_MATERIAL PROVIDED:_
··········

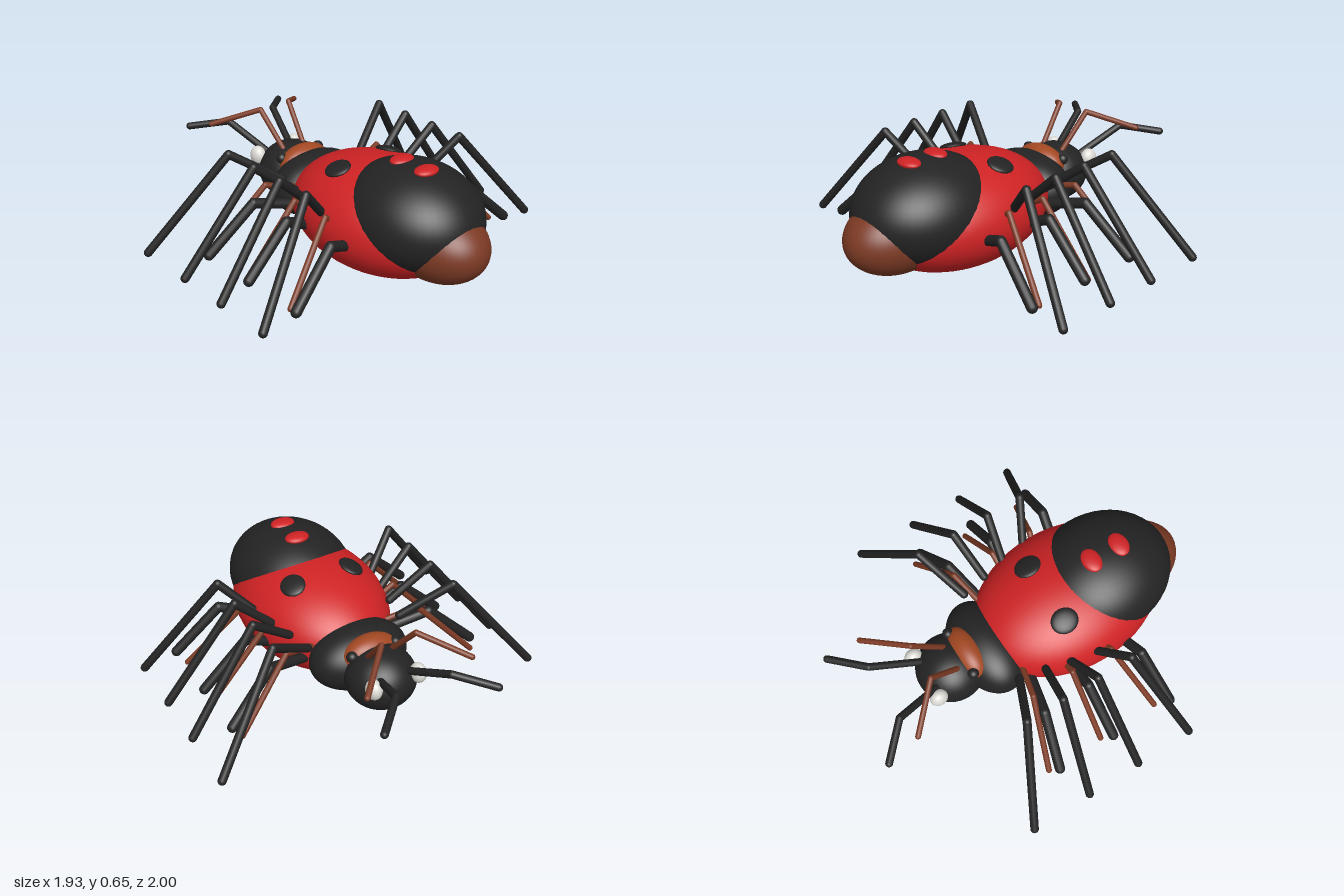
import * as THREE from 'three';

export function createModel() {
  const model = new THREE.Group();
  model.name = 'spottedBeetle';
  const mat = (name, color) => {
    const m = new THREE.MeshStandardMaterial({ color });
    m.name = name;
    return m;
  };
  const red = mat('red', 0xcf2224);
  const black = mat('black', 0x232323);
  const brown = mat('brown', 0x7c3a24);
  const rust = mat('rust', 0xa34822);
  const white = mat('white', 0xdedcd6);

  const ball = new THREE.SphereGeometry(1, 48, 32);
  const smallBall = new THREE.SphereGeometry(1, 24, 16);
  const up = new THREE.Vector3(0, 1, 0);

  function ellipsoid(name, material, center, radii, geometry = ball) {
    const mesh = new THREE.Mesh(geometry, material);
    mesh.name = name;
    mesh.position.set(...center);
    mesh.scale.set(...radii);
    model.add(mesh);
    return mesh;
  }

  // Jointed limb: one rounded capsule between each pair of points
  function limb(name, material, radius, points) {
    const group = new THREE.Group();
    group.name = name;
    const pts = points.map((p) => new THREE.Vector3(...p));
    for (let i = 0; i < pts.length - 1; i++) {
      const dir = pts[i + 1].clone().sub(pts[i]);
      const mesh = new THREE.Mesh(new THREE.CapsuleGeometry(radius, dir.length(), 6, 14), material);
      mesh.name = name + 'Segment';
      mesh.position.copy(pts[i]).addScaledVector(dir, 0.5);
      mesh.quaternion.setFromUnitVectors(up, dir.normalize());
      group.add(mesh);
    }
    model.add(group);
  }

  // Body, from the rear (+z) to the head (-z)
  ellipsoid('abdomenTip', brown, [0, 0.28, 0.7], [0.22, 0.2, 0.3]);
  ellipsoid('abdomenBack', black, [0, 0.36, 0.52], [0.34, 0.28, 0.4]);
  ellipsoid('abdomen', red, [0, 0.29, 0.3], [0.4, 0.29, 0.55]);
  ellipsoid('thorax', black, [0, 0.27, -0.22], [0.28, 0.18, 0.19]);
  ellipsoid('head', black, [0, 0.275, -0.44], [0.19, 0.165, 0.19]);
  ellipsoid('collar', rust, [0, 0.36, -0.333], [0.155, 0.1, 0.09]);

  // Red spots along the top
  for (const z of [0.44, 0.61]) {
    ellipsoid('redSpot', red, [0, 0.631, z], [0.07, 0.023, 0.052], smallBall);
  }

  for (const s of [-1, 1]) {
    const mirror = (points) => points.map(([x, y, z]) => [s * x, y, z]);

    // Black spot lying on the red shell
    const spot = ellipsoid('blackSpot', black, [s * 0.18, 0.54, 0.16], [0.068, 0.02, 0.075], smallBall);
    const normal = new THREE.Vector3((s * 0.18) / 0.16, 0.25 / 0.0841, -0.14 / 0.3025).normalize();
    spot.quaternion.setFromUnitVectors(up, normal);

    // Eyes and the small dark bumps beside the collar
    ellipsoid('eye', white, [s * 0.132, 0.345, -0.585], [0.042, 0.056, 0.05], smallBall);
    ellipsoid('collarBump', black, [s * 0.13, 0.4, -0.37], [0.03, 0.03, 0.03], smallBall);

    // Antennae
    limb('antenna', black, 0.02, mirror([[0.08, 0.36, -0.56], [0.16, 0.49, -0.82], [0.325, 0.455, -0.98]]));
    limb('feeler', brown, 0.015, mirror([[0.07, 0.42, -0.43], [0.1, 0.615, -0.59], [0.3, 0.52, -0.79]]));

    // Long legs: hip x, hip z, knee z, foot z
    for (const [x, hz, kz, fz] of [
      [0.28, -0.18, -0.295, -0.5],
      [0.31, -0.035, -0.08, -0.15],
      [0.34, 0.1, 0.13, 0.165],
      [0.37, 0.25, 0.335, 0.5],
    ]) {
      limb('longLeg', black, 0.023, mirror([[x, 0.39, hz], [0.535, 0.57, kz], [0.94, 0.05, fz]]));
    }

    // Short legs
    for (const [x, hz, kz, fz] of [
      [0.26, -0.1, -0.155, -0.215],
      [0.36, 0.12, 0.12, 0.13],
      [0.34, 0.43, 0.46, 0.505],
    ]) {
      limb('shortLeg', black, 0.028, mirror([[x, 0.265, hz], [0.49, 0.325, kz], [0.745, 0.083, fz]]));
    }

    // Thin brown legs
    for (const [x, hz, kz, fz] of [
      [0.2, -0.12, -0.17, -0.265],
      [0.31, 0.08, 0.075, 0.07],
      [0.32, 0.29, 0.315, 0.425],
    ]) {
      limb('thinLeg', brown, 0.016, mirror([[x, 0.34, hz], [0.4, 0.395, kz], [0.715, 0.05, fz]]));
    }
  }
  return model;
}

··········

_WORK REQUEST:_ Beginning at the line with "mesh.quaternion.setFromUnitVectors(up, dir.normalize());" and stopping after the line with "[0.34, 0.28, 0.4]);", please write out every line of the data above exactly and nothing else.

_SOLVED PROBLEM:_
      mesh.quaternion.setFromUnitVectors(up, dir.normalize());
      group.add(mesh);
    }
    model.add(group);
  }

  // Body, from the rear (+z) to the head (-z)
  ellipsoid('abdomenTip', brown, [0, 0.28, 0.7], [0.22, 0.2, 0.3]);
  ellipsoid('abdomenBack', black, [0, 0.36, 0.52], [0.34, 0.28, 0.4]);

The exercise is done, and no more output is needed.